Sharing lessons New Zealand learned in developing asset inventory, Ross shared that often people just get involved in far too much detail in the initial building of their asset inventory.
Sometimes they just try to do the 100 percent high level of detail, then they get bogged down. Since they don’t have the human resources or the contract resources to continue, they never get it finished.
Ross said there were many instances in New Zealand that this happened and he intimated that the same instance is true in the US. He mentioned about some notable cases like that where people undertook asset inventory for maybe three or four years and never finished.
Important things to remember in developing asset inventory
Based on Ross’ experience, here are some indicators:
- If you can’t do the initial inventory build in six months you’re not doing it right.
- Even three months but if you haven’t started yet, just give it a hit.
- Do it over a level of detail that allows you to finish in three to six months.
- This will form the basis of all the rest of your analyses around asset management.
Heather advised that one doesn’t need to collect asset information that won’t be valued. She outlined:
- If you’re not going to use the information for something you don’t need to collect it. Like what Ross said, if you would just get started on a level that you feel comfortable with, then you can always add to it later.
- If you want to add some extra fields or extra information about an asset you can always add to it later.
- If you start down the path of collecting too much, you won’t be able to complete it.
Lessons learned from actual asset inventory experiences
Heather related about one particular authority that was going to put in approximately 45 different pieces of data about an asset and realized they can’t do it after working on the first five assets.
So they regrouped and said, “We really only need about maybe six to ten pieces of information depending on the asset.” They resolved that they are not going to collect everything now and if they need something later they can go back and add it.
Heather emphasized that asset management practitioners don’t need to make asset inventory so complicated that they can’t get it done.
Asset inventory is really about collecting the information that you think will be valuable to you in your asset management program and you feel comfortable that you know the stuff that you have access to.
Ross narrated his experience doing asset inventory building back in the mid-90s and a really good tip is to pick quite a small area of the utility or field. He explains:
If you’ve got a number of towns that you’re looking after, choose one of those smaller towns. Because the principle is, you can put that into your asset register really quick and then have a look at it.
Pick something small and do a pilot test – get your data capture sorted in the pilot test, and your data information levels. Then everybody agrees that that’s what we want, that’s what we need.
As you gather data and discover that it isn’t right for your needs, it’s really quick to redo or to do over again. Don’t be afraid of some trial and error in this pilot testing phase.

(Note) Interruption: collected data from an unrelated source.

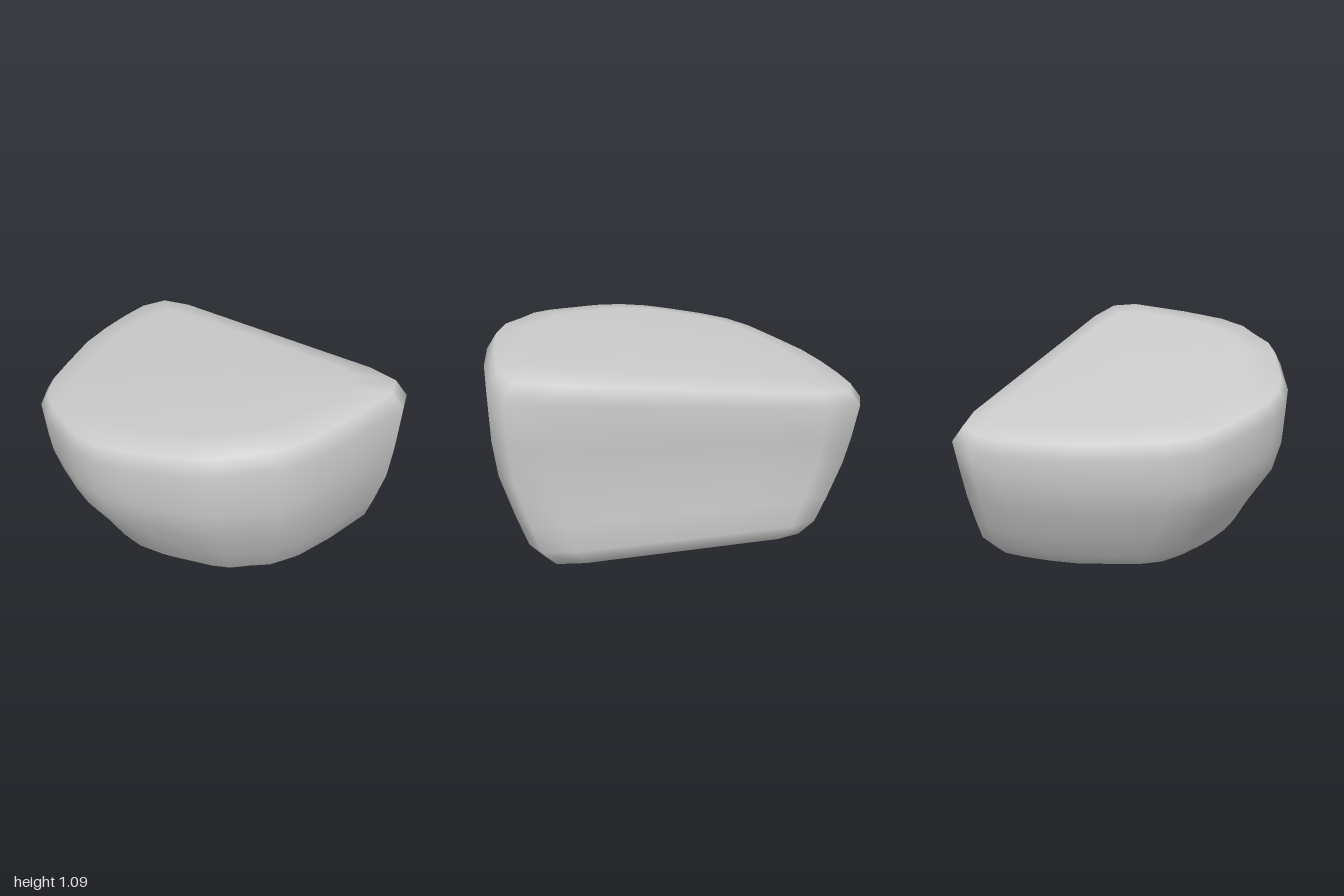
import * as THREE from 'three';

// Widest plan outline as [x, z], from the front round by the right, back and left
const OUTLINE = [
  [0.07, 0.77], [-0.1, 0.77], [-0.25, 0.73], [-0.45, 0.66], [-0.6, 0.575], [-0.71, 0.44],
  [-0.8, 0.25], [-0.91, 0], [-0.96, -0.2], [-0.99, -0.4], [-1, -0.57], [-0.94, -0.71],
  [-0.76, -0.755], [-0.4, -0.76], [0, -0.765], [0.4, -0.77], [0.72, -0.775], [0.93, -0.74],
  [1, -0.61], [0.98, -0.23], [0.94, 0.05], [0.87, 0.23], [0.76, 0.36], [0.67, 0.48],
  [0.56, 0.56], [0.4, 0.64], [0.24, 0.72],
];

// Cross-sections from base to top: height, min x, max x, max z (front), min z (back)
const LEVELS = [
  [0, -0.53, 0.57, 0.25, -0.63],
  [0.03, -0.69, 0.75, 0.39, -0.73],
  [0.12, -0.77, 0.83, 0.48, -0.765],
  [0.27, -0.845, 0.89, 0.565, -0.755],
  [0.48, -0.93, 0.965, 0.7, -0.75],
  [0.65, -0.97, 0.99, 0.75, -0.755],
  [0.88, -1, 1, 0.77, -0.775],
  [0.96, -0.95, 0.94, 0.73, -0.735],
  [0.99, -0.78, 0.75, 0.55, -0.6],
];

const TILT = 0.135; // rise of the top towards +x

function bodyGeometry() {
  const n = OUTLINE.length;
  const positions = [];
  const index = [];

  // The sections tilt more and more towards the top
  const addPoint = (x, y, z) => positions.push(x, y + TILT * x * Math.pow(y, 1.5), z);

  for (const [y, x0, x1, zFront, zBack] of LEVELS) {
    for (const [x, z] of OUTLINE) {
      const v = (z + 0.775) / 1.545;
      addPoint((x0 + x1) / 2 + x * (x1 - x0) / 2, y, THREE.MathUtils.lerp(zBack, zFront, v));
    }
  }
  const top = LEVELS.length - 1;
  const baseCentre = LEVELS.length * n;
  addPoint(0, 0, -0.2);
  addPoint(0, LEVELS[top][0], -0.1);

  for (let i = 0; i < n; i++) {
    const k = (i + 1) % n;
    // Wall
    for (let j = 0; j < top; j++) {
      const a = j * n + i, b = j * n + k;
      index.push(a, a + n, b + n, a, b + n, b);
    }
    // Flat base and sloping top
    index.push(baseCentre, i, k);
    index.push(baseCentre + 1, top * n + k, top * n + i);
  }

  const geometry = new THREE.BufferGeometry();
  geometry.setAttribute('position', new THREE.Float32BufferAttribute(positions, 3));
  geometry.setIndex(index);
  geometry.computeVertexNormals();
  return geometry;
}

export function createModel() {
  const group = new THREE.Group();
  const body = new THREE.Mesh(bodyGeometry(), new THREE.MeshStandardMaterial({ color: 0xcccccc }));
  body.name = 'roundedBlock';
  group.add(body);
  return group;
}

Then apply it to your bigger areas once you got that sorted out. If you do the pilot, get everybody in agreement to the data sets, level of detail, and level of accuracy and what works well for you as an organisation. Completing a good pilot really de-risks the total asset inventory build.